The answer should consist of each line below that contains the word "function".
::: Extracted information :::
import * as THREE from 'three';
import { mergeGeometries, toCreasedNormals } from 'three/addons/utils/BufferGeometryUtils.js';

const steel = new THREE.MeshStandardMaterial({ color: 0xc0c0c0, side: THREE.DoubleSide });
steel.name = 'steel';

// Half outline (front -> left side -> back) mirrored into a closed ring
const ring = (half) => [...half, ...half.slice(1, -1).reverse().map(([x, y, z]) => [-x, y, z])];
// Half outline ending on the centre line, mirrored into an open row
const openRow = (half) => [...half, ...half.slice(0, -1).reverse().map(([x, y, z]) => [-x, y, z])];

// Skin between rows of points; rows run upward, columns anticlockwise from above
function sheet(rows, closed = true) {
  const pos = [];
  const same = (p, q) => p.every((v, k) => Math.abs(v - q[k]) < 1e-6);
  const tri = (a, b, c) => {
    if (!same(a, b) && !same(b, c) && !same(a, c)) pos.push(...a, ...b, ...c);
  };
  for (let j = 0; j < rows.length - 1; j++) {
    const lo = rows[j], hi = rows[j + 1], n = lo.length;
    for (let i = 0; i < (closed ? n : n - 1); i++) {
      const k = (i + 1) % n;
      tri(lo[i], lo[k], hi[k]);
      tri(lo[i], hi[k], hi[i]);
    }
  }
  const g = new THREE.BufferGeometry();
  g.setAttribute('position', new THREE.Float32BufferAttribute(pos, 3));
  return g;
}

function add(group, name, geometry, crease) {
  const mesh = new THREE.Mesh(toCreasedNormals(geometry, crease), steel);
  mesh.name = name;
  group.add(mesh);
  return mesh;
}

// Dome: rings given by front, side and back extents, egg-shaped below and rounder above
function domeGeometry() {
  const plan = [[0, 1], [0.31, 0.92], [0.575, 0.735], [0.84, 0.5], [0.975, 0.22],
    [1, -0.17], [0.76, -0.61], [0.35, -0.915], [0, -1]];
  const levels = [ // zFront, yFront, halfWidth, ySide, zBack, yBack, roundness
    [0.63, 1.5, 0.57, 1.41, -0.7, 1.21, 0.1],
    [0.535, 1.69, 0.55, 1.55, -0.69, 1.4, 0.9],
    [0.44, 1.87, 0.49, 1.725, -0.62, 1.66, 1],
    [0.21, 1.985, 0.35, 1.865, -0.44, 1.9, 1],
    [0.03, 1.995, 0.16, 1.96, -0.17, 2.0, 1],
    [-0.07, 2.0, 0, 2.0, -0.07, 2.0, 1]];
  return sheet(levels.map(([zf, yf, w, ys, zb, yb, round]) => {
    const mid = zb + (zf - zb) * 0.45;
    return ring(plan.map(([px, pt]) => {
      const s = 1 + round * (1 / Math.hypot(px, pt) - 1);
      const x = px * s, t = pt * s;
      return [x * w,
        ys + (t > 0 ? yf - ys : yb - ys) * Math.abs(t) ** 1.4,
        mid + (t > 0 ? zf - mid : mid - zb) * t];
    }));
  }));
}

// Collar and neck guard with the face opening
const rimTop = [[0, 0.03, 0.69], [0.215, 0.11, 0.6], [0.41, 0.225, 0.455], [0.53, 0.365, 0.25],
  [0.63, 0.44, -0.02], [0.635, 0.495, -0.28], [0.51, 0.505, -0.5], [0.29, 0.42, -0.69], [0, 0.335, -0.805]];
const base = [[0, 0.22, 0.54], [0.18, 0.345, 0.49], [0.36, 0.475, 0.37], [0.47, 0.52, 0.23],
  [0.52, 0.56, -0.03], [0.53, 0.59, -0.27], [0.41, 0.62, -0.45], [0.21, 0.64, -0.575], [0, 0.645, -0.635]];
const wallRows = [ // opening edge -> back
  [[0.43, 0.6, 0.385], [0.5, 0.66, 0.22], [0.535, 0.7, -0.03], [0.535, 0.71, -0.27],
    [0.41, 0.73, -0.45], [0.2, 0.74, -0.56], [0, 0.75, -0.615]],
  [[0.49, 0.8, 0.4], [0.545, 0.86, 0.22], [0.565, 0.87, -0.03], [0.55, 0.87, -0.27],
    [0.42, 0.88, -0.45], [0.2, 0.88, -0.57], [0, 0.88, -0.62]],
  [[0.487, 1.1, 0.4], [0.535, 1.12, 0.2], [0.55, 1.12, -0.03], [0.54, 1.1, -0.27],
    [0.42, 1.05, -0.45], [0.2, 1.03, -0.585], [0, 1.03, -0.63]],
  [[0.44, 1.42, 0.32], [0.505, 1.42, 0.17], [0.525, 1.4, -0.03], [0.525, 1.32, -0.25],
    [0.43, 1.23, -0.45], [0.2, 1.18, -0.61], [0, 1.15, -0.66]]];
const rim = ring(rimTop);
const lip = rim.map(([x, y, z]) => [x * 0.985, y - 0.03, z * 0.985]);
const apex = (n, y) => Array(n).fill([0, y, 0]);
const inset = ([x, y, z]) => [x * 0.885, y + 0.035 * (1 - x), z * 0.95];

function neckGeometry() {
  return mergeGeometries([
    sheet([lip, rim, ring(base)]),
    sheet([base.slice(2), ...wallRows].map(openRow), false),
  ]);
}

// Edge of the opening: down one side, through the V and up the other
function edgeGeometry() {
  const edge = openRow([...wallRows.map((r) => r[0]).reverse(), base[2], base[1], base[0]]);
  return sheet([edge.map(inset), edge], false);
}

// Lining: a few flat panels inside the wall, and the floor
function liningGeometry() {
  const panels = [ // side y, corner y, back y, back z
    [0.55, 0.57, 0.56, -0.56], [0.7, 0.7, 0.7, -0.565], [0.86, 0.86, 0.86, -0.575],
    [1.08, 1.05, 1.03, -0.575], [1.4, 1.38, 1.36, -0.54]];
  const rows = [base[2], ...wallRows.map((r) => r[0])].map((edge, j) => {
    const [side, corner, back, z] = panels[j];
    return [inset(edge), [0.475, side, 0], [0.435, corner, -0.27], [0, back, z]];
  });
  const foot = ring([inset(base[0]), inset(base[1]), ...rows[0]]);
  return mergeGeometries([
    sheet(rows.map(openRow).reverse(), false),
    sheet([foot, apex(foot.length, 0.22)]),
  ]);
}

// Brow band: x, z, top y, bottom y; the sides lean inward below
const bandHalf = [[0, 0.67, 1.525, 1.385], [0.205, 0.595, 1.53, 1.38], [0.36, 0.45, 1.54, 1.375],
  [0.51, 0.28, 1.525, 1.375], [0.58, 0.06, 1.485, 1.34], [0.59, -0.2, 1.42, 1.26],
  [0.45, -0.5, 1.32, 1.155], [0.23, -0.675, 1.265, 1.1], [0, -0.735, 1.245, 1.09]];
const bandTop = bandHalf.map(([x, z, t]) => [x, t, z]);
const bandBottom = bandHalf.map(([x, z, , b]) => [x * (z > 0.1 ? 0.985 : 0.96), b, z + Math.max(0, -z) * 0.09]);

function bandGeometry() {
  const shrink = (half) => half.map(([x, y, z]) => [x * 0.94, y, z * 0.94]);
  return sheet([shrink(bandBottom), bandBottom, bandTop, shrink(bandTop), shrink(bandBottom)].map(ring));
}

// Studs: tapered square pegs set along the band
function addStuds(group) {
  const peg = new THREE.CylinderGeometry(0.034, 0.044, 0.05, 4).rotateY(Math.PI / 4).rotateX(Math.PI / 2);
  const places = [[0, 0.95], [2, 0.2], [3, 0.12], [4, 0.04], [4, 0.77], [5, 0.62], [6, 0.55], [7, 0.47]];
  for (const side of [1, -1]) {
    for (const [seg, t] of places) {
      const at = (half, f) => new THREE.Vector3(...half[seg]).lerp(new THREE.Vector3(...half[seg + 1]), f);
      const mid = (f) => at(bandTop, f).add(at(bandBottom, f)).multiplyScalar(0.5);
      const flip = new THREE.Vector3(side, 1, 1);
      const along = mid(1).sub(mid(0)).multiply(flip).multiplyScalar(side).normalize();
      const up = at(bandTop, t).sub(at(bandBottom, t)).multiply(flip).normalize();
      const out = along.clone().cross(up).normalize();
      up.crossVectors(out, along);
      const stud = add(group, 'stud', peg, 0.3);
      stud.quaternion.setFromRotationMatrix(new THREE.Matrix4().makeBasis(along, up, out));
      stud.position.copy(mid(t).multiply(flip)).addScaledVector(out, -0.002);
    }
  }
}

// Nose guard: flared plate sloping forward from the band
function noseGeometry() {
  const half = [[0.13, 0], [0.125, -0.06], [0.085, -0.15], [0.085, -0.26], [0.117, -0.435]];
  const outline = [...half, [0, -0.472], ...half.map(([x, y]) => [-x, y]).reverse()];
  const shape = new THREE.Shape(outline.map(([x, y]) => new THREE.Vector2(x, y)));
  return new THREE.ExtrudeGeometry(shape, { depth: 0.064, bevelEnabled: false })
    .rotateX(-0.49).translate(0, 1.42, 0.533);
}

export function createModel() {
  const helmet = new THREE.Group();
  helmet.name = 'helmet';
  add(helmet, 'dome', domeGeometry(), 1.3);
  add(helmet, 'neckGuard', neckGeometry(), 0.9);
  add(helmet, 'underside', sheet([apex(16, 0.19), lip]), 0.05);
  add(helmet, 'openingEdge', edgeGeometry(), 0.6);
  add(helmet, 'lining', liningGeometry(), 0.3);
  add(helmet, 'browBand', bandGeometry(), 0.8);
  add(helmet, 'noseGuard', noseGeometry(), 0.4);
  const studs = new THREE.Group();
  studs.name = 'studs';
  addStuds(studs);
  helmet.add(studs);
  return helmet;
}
:::
Task result =>
function sheet(rows, closed = true) {
function add(group, name, geometry, crease) {
function domeGeometry() {
function neckGeometry() {
function edgeGeometry() {
function liningGeometry() {
function bandGeometry() {
function addStuds(group) {
function noseGeometry() {
export function createModel() {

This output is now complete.